      Now, i apologise in advance for hijacking your thread (funny how it’s always your thread, isn’t it? hehe):

      An Appeal for Ramadan Appeals at Ijtema
      If you know of any special Ramadan projects that need advertising, please feel free to use the comments section of the above entry. Jazakallah for your time.

      Ok, you can carry on as normal, now. :D

      Just one teeny point:

      thus getting closer to God, making Him happy, and raising our chances of getting into Heaven

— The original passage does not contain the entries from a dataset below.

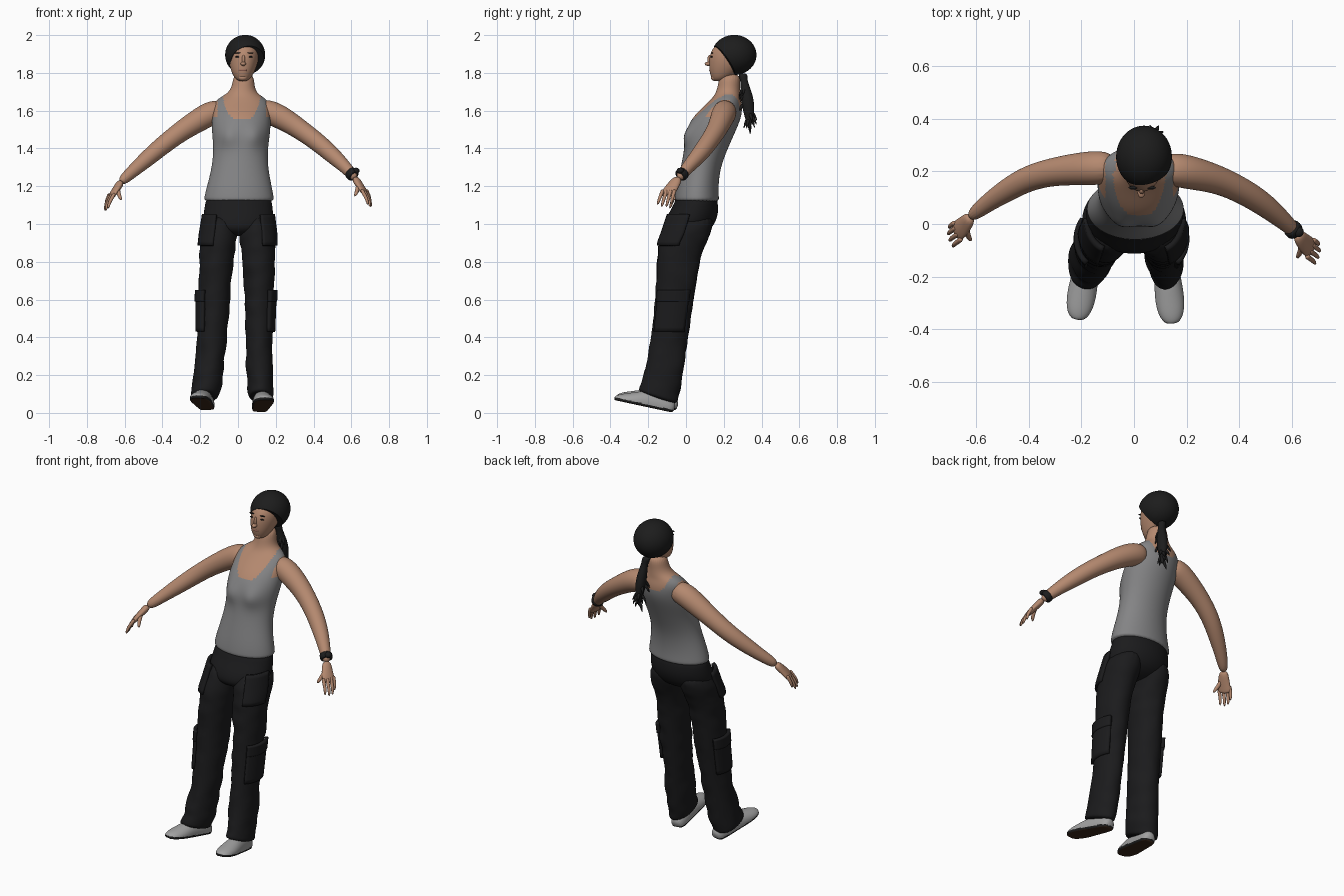
import bpy, bmesh, math, random
from mathutils import Vector, noise

if "Cube" in bpy.data.objects:
    bpy.data.objects.remove(bpy.data.objects["Cube"])

random.seed(4)


def material(name, r, g, b):
    m = bpy.data.materials.new(name)
    m.diffuse_color = (r, g, b, 1)
    m.use_nodes = True
    m.node_tree.nodes["Principled BSDF"].inputs["Base Color"].default_value = m.diffuse_color
    return m


SKIN = material("skin", .46, .25, .16)
TANK = material("grey cotton", .23, .23, .235)
CLOTH = material("black cloth", .011, .011, .012)
HAIR = material("black hair", .012, .012, .012)
SHOE = material("light grey canvas", .36, .36, .36)
RIM = material("black rubber", .012, .012, .012)
SOLE = material("brown sole", .05, .024, .012)
LIPS = material("lips", .32, .14, .1)


def finish(name, bm, mats, levels=0, deform=None, rule=None):
    """Mesh to object, smooth it, then shape and colour the dense surface."""
    bmesh.ops.recalc_face_normals(bm, faces=bm.faces)
    me = bpy.data.meshes.new(name)
    bm.to_mesh(me)
    bm.free()
    ob = bpy.data.objects.new(name, me)
    bpy.context.collection.objects.link(ob)
    for m in mats:
        me.materials.append(m)
    bpy.context.view_layer.objects.active = ob
    if levels:
        ob.modifiers.new("smooth", 'SUBSURF').levels = levels
        bpy.ops.object.modifier_apply(modifier="smooth")
    me = ob.data
    if deform:
        for v in me.vertices:
            v.co = deform(v.co.copy())
    for p in me.polygons:
        p.use_smooth = True
        if rule:
            p.material_index = rule(p.center, p.normal)
    return ob


def tube(name, rings, mats, n=16, flat=False, side=(1, 0, 0), floor=1, levels=2,
         deform=None, rule=None):
    """Loft of elliptical rings (x, y, z, half width, half depth)."""
    bm = bmesh.new()
    loops = []
    for i, (x, y, z, a, b) in enumerate(rings):
        u, v = Vector((1, 0, 0)), Vector((0, 1, 0))
        if not flat:
            t = Vector(rings[min(i + 1, len(rings) - 1)][:3]) - Vector(rings[max(i - 1, 0)][:3])
            t.normalize()
            u = Vector(side)
            u = (u - t * u.dot(t)).normalized()
            v = t.cross(u)
        loop = []
        for k in range(n):
            w = math.tau * k / n
            loop.append(bm.verts.new(Vector((x, y, z)) + u * a * math.cos(w)
                                     + v * b * max(math.sin(w), -floor)))
        loops.append(loop)
    for p, q in zip(loops, loops[1:]):
        for k in range(n):
            bm.faces.new((p[k], p[(k + 1) % n], q[(k + 1) % n], q[k]))
    bm.faces.new(loops[0])
    bm.faces.new(loops[-1])
    return finish(name, bm, mats, levels, deform, rule)


def blob(name, loc, scale, mat, cut=None):
    bm = bmesh.new()
    bmesh.ops.create_uvsphere(bm, u_segments=40, v_segments=24, radius=1)
    for v in bm.verts:
        v.co = Vector([c * s + o for c, s, o in zip(v.co, scale, loc)])
    if cut:
        r = bmesh.ops.bisect_plane(bm, geom=bm.verts[:] + bm.edges[:] + bm.faces[:],
                                   plane_co=cut[0], plane_no=cut[1], clear_outer=True)
        bmesh.ops.edgeloop_fill(bm, edges=[e for e in r["geom_cut"]
                                           if isinstance(e, bmesh.types.BMEdge)])
    ob = finish(name, bm, [mat])
    if cut:
        ob.select_set(True)
        bpy.ops.object.shade_smooth_by_angle(angle=math.radians(40))
        ob.select_set(False)
    return ob


# Torso: chest and neck in skin, tank top coloured by neckline and armholes
def bust(co):
    if co.y < .13:
        for cx in (-.055, .09):
            co.y -= .024 * math.exp(-((co.x - cx) ** 2 + (co.z - 1.465) ** 2) / .0032)
    return co


def tank_rule(c, nrm):
    dx = abs(c.x - .02)
    neck = 1.555 if c.y < .2 else 1.60
    scoop = neck + .12 * (dx / .1) ** 4
    arm = dx > .128 and c.z > 1.57
    return 0 if c.z > scoop or arm or c.z > 1.685 else 1


tube("torso", [
    (.005, .057, 1.115, .186, .118), (.005, .057, 1.135, .186, .118), (.007, .06, 1.2, .172, .111),
    (.01, .077, 1.3, .148, .105), (.014, .107, 1.4, .144, .115), (.016, .128, 1.47, .153, .125),
    (.017, .148, 1.53, .157, .132), (.018, .172, 1.58, .153, .124), (.019, .2, 1.63, .15, .098),
    (.02, .213, 1.665, .128, .076), (.023, .222, 1.69, .078, .066), (.028, .227, 1.73, .058, .058),
    (.03, .235, 1.8, .054, .055)],
    [SKIN, TANK], n=32, flat=True, deform=bust, rule=tank_rule)

# Head, face and hair
tube("head", [
    (.025, .172, 1.755, .022, .028), (.025, .188, 1.775, .046, .055), (.026, .205, 1.81, .064, .083),
    (.03, .225, 1.85, .076, .104), (.033, .235, 1.895, .08, .112), (.036, .243, 1.945, .072, .095),
    (.039, .25, 1.975, .04, .05)], [SKIN], n=20, flat=True)
blob("nose", (.028, .118, 1.848), (.014, .019, .011), SKIN)
blob("nose_bridge", (.029, .126, 1.868), (.009, .013, .028), SKIN)
blob("mouth", (.026, .132, 1.815), (.023, .009, .008), LIPS)
blob("chin", (.025, .15, 1.775), (.024, .018, .017), SKIN)
for s in (-1, 1):
    x = .031 + s * .035
    blob("eye", (x, .136, 1.885), (.012, .006, .004), HAIR)
    blob("eyebrow", (x, .138, 1.906), (.017, .006, .003), HAIR)
blob("hair_cap", (.038, .255, 1.895), (.106, .118, .106), HAIR,
     cut=((.04, .135, 1.96), (.05, -.18, -.125)))

# Ponytail with ragged tufts
tail = [(.05, .30, 1.80, .03, .03), (.06, .305, 1.765, .018, .018), (.066, .315, 1.72, .024, .026),
        (.072, .325, 1.66, .03, .036), (.075, .332, 1.6, .026, .032), (.078, .335, 1.55, .016, .02),
        (.08, .335, 1.505, .004, .004)]
tube("ponytail", tail, [HAIR], n=12, flat=True)
for i in range(18):
    x, y, z, a, b = tail[2 + i % 4]
    w = random.uniform(0, math.tau)
    dx, dy = math.cos(w), math.sin(w)
    z += random.uniform(-.02, .02)
    tube("hair_tuft", [(x, y, z, .013, .013), (x + dx * a, y + dy * b, z - .025, .011, .011),
                       (x + dx * a * 1.6, y + dy * b * 1.5, z - .06, .001, .001)],
         [HAIR], n=6, levels=1)

# Arms
ARMS = {
    1: [(.10, .21, 1.605, .055, .055), (.17, .205, 1.593, .068, .068), (.25, .187, 1.553, .062, .062),
        (.33, .165, 1.50, .054, .054), (.42, .122, 1.435, .05, .05), (.5, .07, 1.365, .046, .046),
        (.57, .01, 1.30, .034, .034), (.625, -.042, 1.238, .027, .025)],
    -1: [(-.07, .215, 1.605, .055, .055), (-.14, .213, 1.59, .068, .068), (-.22, .208, 1.543, .062, .062),
         (-.31, .198, 1.485, .054, .054), (-.40, .175, 1.415, .05, .05), (-.48, .13, 1.347, .045, .045),
         (-.56, .077, 1.277, .034, .034), (-.625, .023, 1.218, .027, .025)]}
FINGERS = [((.662, -.128, 1.165), (.688, -.152, 1.10)), ((.674, -.108, 1.16), (.70, -.13, 1.088)),
           ((.682, -.085, 1.16), (.705, -.105, 1.088)), ((.685, -.064, 1.165), (.70, -.08, 1.105)),
           ((.635, -.085, 1.20), (.617, -.13, 1.145))]
for s, name in ((1, "left"), (-1, "right")):
    tube(name + "_arm", ARMS[s], [SKIN], side=(0, 0, 1))

    def place(p, s=s):
        return (s * p[0], p[1] + (.065 if s < 0 else 0), p[2] - (.02 if s < 0 else 0))
    palm = [((.618, -.036, 1.246), .024, .022), ((.64, -.065, 1.21), .034, .019),
            ((.665, -.088, 1.175), .041, .016), ((.678, -.1, 1.15), .036, .011)]
    tube(name + "_hand", [place(p) + (a, b) for p, a, b in palm], [SKIN], n=12,
         side=(s * .3, .95, 0))
    for i, (p, q) in enumerate(FINGERS):
        a, b = Vector(place(p)), Vector(place(q))
        base = a - (b - a) * .3
        mid = (a + b) / 2 + Vector((s * .006, 0, .004))
        r = .013 if i == 4 else .0105
        tube(name + ("_thumb" if i == 4 else "_finger"),
             [(*base, r, r), (*a, r, r), (*mid, r * .95, r * .95), (*b, r * .6, r * .6)],
             [SKIN], n=8, levels=1)

# Wristwatch
tube("watch_strap", [(.594, -.012, 1.275, .031, .031), (.596, -.014, 1.273, .036, .036),
                     (.612, -.029, 1.255, .036, .036), (.614, -.031, 1.253, .031, .031)],
     [RIM], side=(0, 0, 1), levels=1)
blob("watch_case", (.624, -.03, 1.282), (.02, .02, .016), RIM)

# Trousers
LEGS = {
    -1: [(-.09, .035, 1.06, .09, .128), (-.098, .002, .95, .1, .132), (-.106, -.022, .9, .098, .127),
         (-.114, -.042, .8, .092, .112), (-.128, -.06, .6, .084, .102), (-.135, -.085, .4, .077, .098),
         (-.158, -.12, .2, .08, .103), (-.176, -.145, .1, .08, .104), (-.178, -.15, .075, .078, .1)],
    1: [(.095, .035, 1.06, .09, .128), (.102, .002, .95, .097, .132), (.106, -.022, .9, .094, .127),
        (.112, -.042, .8, .087, .112), (.113, -.06, .6, .077, .102), (.112, -.085, .4, .07, .098),
        (.115, -.12, .2, .073, .103), (.121, -.145, .1, .068, .104), (.122, -.15, .075, .066, .1)]}


def wrinkle(co):
    d = noise.noise(Vector((co.x * 9, co.y * 9, co.z * 16)))
    co.x += .007 * d
    co.y += .006 * d
    w = max(0, min(1, (.28 - co.z) / .2))
    co.z -= (co.y + .15) * .33 * w      # cuff dips toward the heel
    return co


def pocket(name, rings, z0, z1, a0, a1, out):
    """Curved patch lying on a trouser leg between two heights and angles."""
    bm = bmesh.new()
    grid = []
    for i in range(9):
        z = z0 + (z1 - z0) * i / 8
        hi, lo = next(((p, q) for p, q in zip(rings, rings[1:]) if p[2] >= z >= q[2]), rings[:2])
        f = (z - lo[2]) / (hi[2] - lo[2])
        x, y, _, a, b = [l + (h - l) * f for l, h in zip(lo, hi)]
        grid.append([bm.verts.new((x + (a + out) * math.cos(w), y + (b + out) * math.sin(w), z))
                     for w in (math.radians(a0 + (a1 - a0) * k / 10) for k in range(11))])
    for p, q in zip(grid, grid[1:]):
        for k in range(10):
            bm.faces.new((p[k], p[k + 1], q[k + 1], q[k]))
    ob = finish(name, bm, [CLOTH])
    m = ob.modifiers.new("thickness", 'SOLIDIFY')
    m.thickness, m.offset = .02, 0


tube("trouser_seat", [
    (.005, .057, 1.165, .168, .105), (.003, .053, 1.1, .18, .118), (.002, .037, 1.05, .187, .135),
    (0, .014, .99, .187, .135), (0, .004, .955, .13, .105), (0, 0, .935, .05, .05)],
    [CLOTH], n=24, flat=True)
for s, name in ((1, "left"), (-1, "right")):
    tube(name + "_trouser_leg", LEGS[s], [CLOTH], n=20, flat=True, levels=3, deform=wrinkle)
    a0, a1 = (-55, 42) if s > 0 else (138, 235)
    pocket(name + "_cargo_pocket", LEGS[s], .43, .62, a0, a1, .004)
    pocket(name + "_cargo_flap", LEGS[s], .59, .65, a0, a1, .008)
    a0, a1 = (-75, -5) if s > 0 else (185, 255)
    pocket(name + "_hip_pocket", LEGS[s], .885, 1.05, a0, a1, .0)


# Shoes, pitched toe up
def shoe(name, heel_x, toe_x, dy, dz):
    def bottom(y):
        return .002 + dz + (dy - .07 - y) * .215
    rings = []
    for y, a, b in ((-.065, .028, .03), (-.09, .045, .06), (-.2, .05, .07), (-.28, .058, .046),
                    (-.34, .05, .031), (-.37, .032, .02), (-.378, .015, .012)):
        x = heel_x + (toe_x - heel_x) * (-.07 - y) / .305
        rings.append((x, y + dy, bottom(y + dy) + .35 * b, a, b))

    def rule(c, nrm):
        if nrm.z < -.75:
            return 2
        return 1 if c.z - bottom(c.y) < .014 else 0
    tube(name, rings, [SHOE, RIM, SOLE], n=20, floor=.35, rule=rule)


shoe("left_shoe", .113, .145, 0, 0)
shoe("right_shoe", -.16, -.215, .015, .01)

      I think something we forget is doing good deeds, and avoiding sin, is part of our gratitude to Allah, for the all the blessings, tiny and great, that He has granted us – whether we realize them or not. You hate to displease the one you love, and God is most worthy of our love. None of us can earn Paradise, but we hope to enter it by the same mercy and generosity that God has shown us, in every moment of our existence. So we must try to obey Him out of gratitude, love, and a fear of displeasing Him.

      Plus, God is only displeased by that which harms us – sins are harmful acts, things that make our lives, and the lives of those around us, harder, as they are inherently unjust, and no human being can tolerate injustice, whatever their belief.

      So, if you want to know what a sin is, contemplate your actions, and try to evaluate the injustice that may result from them, even the tiniest injustice, and you will then know what is displeasing to God.

      Hope that makes sense, God-willing.

    5. iMuslim

      September 10, 2007 at 1:13 PM

      Aww, great, i got spammed… sob. Someone rescue my comment, pwease. Jazakallah. :)

    6. AnonyMouse

      September 10, 2007 at 1:32 PM

      Your comment has been rescued! :)

    7. Pingback: Ramadhaan Kareem!! « Bariis Iyo Basto

    8. Pingback: » Preparing for Ramadan - New Yasir Qadhi Audio

    9. Pingback: » UPDATED! OPEN THREAD: Ramadan… the “Little” Deeds that Count (26/30 done!)

    10. basit

      September 13, 2007 at 3:40 PM

      Assalam Alaikum,

      I want to know whether it is permissible for the person who is praying behind the imam in Taraweeh prayers to hold the Mushaf with the intention of being able to focus more; AND if yes, can the person read both the Arabic and English translation, or should only read the Arabic.

      I found conflicting rulings on the web (;; ), and it would be great if someone of knowledge could answer it.

      Jazak Allah

    11. Adil Khan

      September 13, 2007 at 4:02 PM

      Salafees method of welcoming Ramadhan is by letting us all know which sites are legit and which ones are deviant. Sadly, Muslim Matters didn’t make it to either of them :( . Here’s the link to it which is quite exahustive:


    12. AnonyMouse

      September 13, 2007 at 4:11 PM

      Brother Adil, we try to stay away from labels such as Salafi, etc. here… so we’d appreciate it if you would refrain from that, insha’Allah. JazakAllahu khairan.

      Besides which, I like Sheikh Bilal Philips – he’s got quite a bit of beneficial material out there, masha’Allah.

    13. ibnabeeomar

      September 13, 2007 at 4:17 PM

      adil..jazakallahu khayr for the link.. that article is somewhat old (april) when MM was first getting started :) also we’d probably fall under a ‘blog’ instead of one of those websites, despite the fact that we have free multimedia, and scholarly articles from our shuyookh :)

    14. SisterZ

      August 26, 2008 at 3:36 PM

      Where are your proofs that its permissible to use a telescope?

    15. Pingback: 2008 August 26 » The Official Muslim Blog

    Leave a Reply

    Your email address will not be published. Required fields are marked *